I happened to be with him during an American-Soviet writers’ conference in Lithuania soon after Gorbachev had taken office. A Russian acquaintance of Harrison’s came up to greet him, and rather loudly thanked him for his Leningrad book. That book had been published everywhere but not in Russia because it mentioned that in the depths of the siege there had been a certain amount of cannibalism, and indeed underground shops were selling human flesh, a horror the Party line forbade mentioning as a slur on the city’s Communist heroism. The book also pointed up Stalin’s gross military blunders, which of course were taboo as well. Several Soviet delegates had glowered at the very mention of the book which, for some stalwarts, had definitely marked Harrison as one of the enemy. But this woman, a siege survivor, persisted in congratulating him on the book’s truthfulness which she correctly took as his tribute to Leningrad’s heroism.

Coming away from this encounter Harrison said that something new must be happening; he thought that some really exciting change of line had come about in Russia, unknown to anyone. And that very evening Gorbachev appeared on television and despite confident predictions that he was going to lambast Reagan with whom he had just finished meeting in Iceland, he congratulated the American President on his constructive ideas. The conference’s Soviet delegates were incredulous, and watched the screen open-mouthed, astonished, aware that a new age was opening for Russia, and Harrison glanced over at me with his barely perceptible pussycat grin.

History for Harrison was a wild horse and he was forever trying to keep from being bucked off. In the early Fifties after the ice had formed in Soviet relations with the West, practically all the foreign correspondents evacuated Moscow, effectively prevented by the censorship from reporting any news at all. Harrison stayed on almost alone and kept sending his dispatches back to the Times, heavily distorted by censorship though they were. Editors still ignorant of the depths of Soviet censorship were beginning to wonder if Harrison might be a Soviet partisan; indeed, for some enthusiastic cold warriors he was an agent. But through a code he had invented he tried to indicate within a story that it had passed censorship and therefore might not be the truth, but some of the Times people were at first too innocent to understand this ploy. Harrison stayed on in Russia trying to open a crack for the truth to show through. Still, even the way the lies were being told was a kind of history which the outside world needed to know about.
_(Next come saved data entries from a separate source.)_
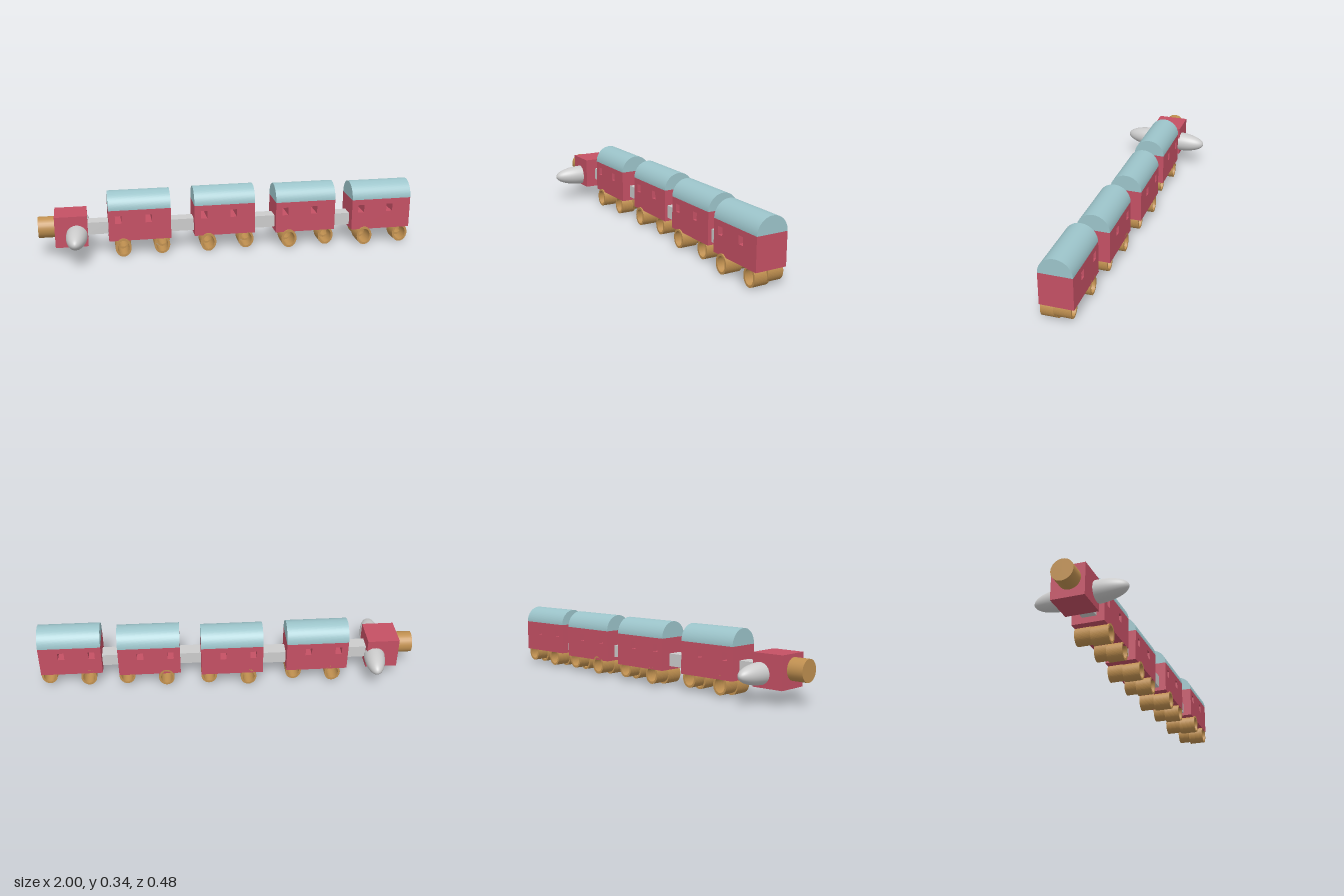
import * as THREE from 'three';

const RED = 0xc45064, TEAL = 0x9cc4ca, TAN = 0xc09050, GREY = 0xcccccc;

function mesh(name, geometry, color, side = THREE.FrontSide) {
  const m = new THREE.Mesh(geometry, new THREE.MeshStandardMaterial({ color, side }));
  m.name = name;
  return m;
}

// Box given by its minimum and maximum corners
function boxBetween(name, [x0, y0, z0], [x1, y1, z1], color) {
  const m = mesh(name, new THREE.BoxGeometry(x1 - x0, y1 - y0, z1 - z0), color);
  m.position.set((x0 + x1) / 2, (y0 + y1) / 2, (z0 + z1) / 2);
  return m;
}

// Hollow, slightly oval roller lying along z
function roller(name, x, y, z0, z1) {
  const rx = 0.042, ry = 0.05, wall = 0.011;
  const ring = new THREE.Shape().absellipse(0, 0, rx, ry, 0, Math.PI * 2);
  ring.holes.push(new THREE.Path().absellipse(0, 0, rx - wall, ry - wall, 0, Math.PI * 2, true));
  const geo = new THREE.ExtrudeGeometry(ring, { depth: z1 - z0, bevelEnabled: false, curveSegments: 24 });
  const m = mesh(name, geo, TAN);
  m.position.set(x, y, z0);
  return m;
}

const CAR_LENGTH = 0.328, CAR_WIDTH = 0.169, FLOOR = 0.087, EAVES = 0.255;

function carriage(left, z) {
  const car = new THREE.Group();
  car.name = 'carriage';
  const half = CAR_WIDTH / 2;

  // Body with two window tunnels
  const wall = new THREE.Shape([
    new THREE.Vector2(0, FLOOR), new THREE.Vector2(CAR_LENGTH, FLOOR),
    new THREE.Vector2(CAR_LENGTH, EAVES), new THREE.Vector2(0, EAVES),
  ]);
  for (const x of [0.034, 0.194]) {
    wall.holes.push(new THREE.Path([
      new THREE.Vector2(x, 0.183), new THREE.Vector2(x, 0.225),
      new THREE.Vector2(x + 0.034, 0.225), new THREE.Vector2(x + 0.034, 0.183),
    ]));
  }
  const body = mesh('carriageBody',
    new THREE.ExtrudeGeometry(wall, { depth: CAR_WIDTH, bevelEnabled: false }), RED);
  body.position.z = -half;
  car.add(body);

  // Barrel roof
  const arch = new THREE.Shape().absarc(0, 0, half, 0, Math.PI);
  const roof = mesh('barrelRoof',
    new THREE.ExtrudeGeometry(arch, { depth: CAR_LENGTH, bevelEnabled: false, curveSegments: 32 }), TEAL);
  roof.rotation.y = Math.PI / 2;
  roof.position.y = EAVES;
  car.add(roof);

  // Two axles, each with a front and a back roller
  car.add(
    roller('frontWheel', 0.073, 0.05, 0, 0.092),
    roller('backWheel', 0.076, 0.06, -half, 0),
    roller('frontWheel', 0.279, 0.053, 0, 0.084),
    roller('backWheel', 0.287, 0.068, -0.069, 0.016),
  );
  car.position.set(left, 0, z);
  return car;
}

// Bullet-shaped fin: half ellipsoid with a flat base
function fin(name, direction) {
  const profile = [];
  for (let i = 0; i <= 14; i++) {
    const a = (i / 14) * Math.PI / 2;
    profile.push(new THREE.Vector2(0.055 * Math.cos(a), 0.157 * Math.sin(a)));
  }
  const group = new THREE.Group();
  group.name = name;
  const base = mesh('finBase', new THREE.CircleGeometry(0.055, 28), GREY);
  base.rotation.x = Math.PI / 2;
  group.add(mesh('finShell', new THREE.LatheGeometry(profile, 28), GREY), base);
  const axis = new THREE.Vector3(-0.08, 0, 1).normalize().multiplyScalar(direction);
  group.quaternion.setFromUnitVectors(new THREE.Vector3(0, 1, 0), axis);
  group.position.set(-0.797, 0.143, 0).addScaledVector(axis, 0.085);
  return group;
}

export function createModel() {
  const train = new THREE.Group();
  train.name = 'train';

  // Engine block with its round nose and side fins
  train.add(boxBetween('engineBlock', [-0.916, 0.075, -0.098], [-0.747, 0.241, 0.07], RED));
  const nose = mesh('engineNose', new THREE.CylinderGeometry(0.056, 0.056, 0.1, 28), TAN);
  nose.rotation.z = Math.PI / 2;
  nose.position.set(-0.95, 0.168, -0.006);
  train.add(nose, fin('frontFin', 1), fin('backFin', -1));

  // Carriages in a slightly uneven line
  const cars = [[-0.639, -0.031], [-0.184, -0.037], [0.255, -0.014], [0.672, 0.0135]];
  for (const [x, z] of cars) train.add(carriage(x, z));

  // Coupling bars: x start, x end, bottom, centre z
  const bars = [
    [-0.75, -0.63, 0.118, -0.024], [-0.32, -0.175, 0.107, -0.03],
    [0.135, 0.265, 0.107, -0.005], [0.575, 0.68, 0.102, 0.013],
  ];
  for (const [x0, x1, y, z] of bars) {
    train.add(boxBetween('couplingBar', [x0, y, z - 0.037], [x1, y + 0.066, z + 0.037], GREY));
  }
  return train;
}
In any case Moscow was where the story was and that was where he placed himself.

Again, at the height of the Vietnam War he took it as a duty to go to Vietnam and have himself photographed before a bombed-out Vietnamese hospital in order to expose official White House avowals that no hospitals were being targeted or had even been accidentally struck.

Harrison was a famously tough-minded man. But underneath the hard skin was a great love for people and a spirit that refused to give way to defeatism. He might disagree with America’s taste in political leaders, but in his depths he believed in the ultimate wisdom of the American people, particularly in their loyalty to democratic ways. I think it was his passion for democracy that moved him to invent perhaps the most important innovation of the time, the Times Op-Ed page where every kind of view and opinion could be aired.

Tough-minded he was, but he was at the same time a good companion to poets, Russian as well as American. He was a marvelous audience for theater and had sound judgments about plays and players. He had a deep understanding of the power of art over events, the force exerted by images over human behaviour.

Above all perhaps, Harrison Salisbury was a necessary writer. He had the constitution of a camel, the will of a military commander, and the sensuous soul of a poet. On the very day of his mercifully quick death at the age of eighty-five, the review of his last book appeared in the Times. To his final moment he kept talking caringly to the world.

Read at the Academy Dinner Meeting on November 4, 1993.

© 2021 American Academy of Arts and Letters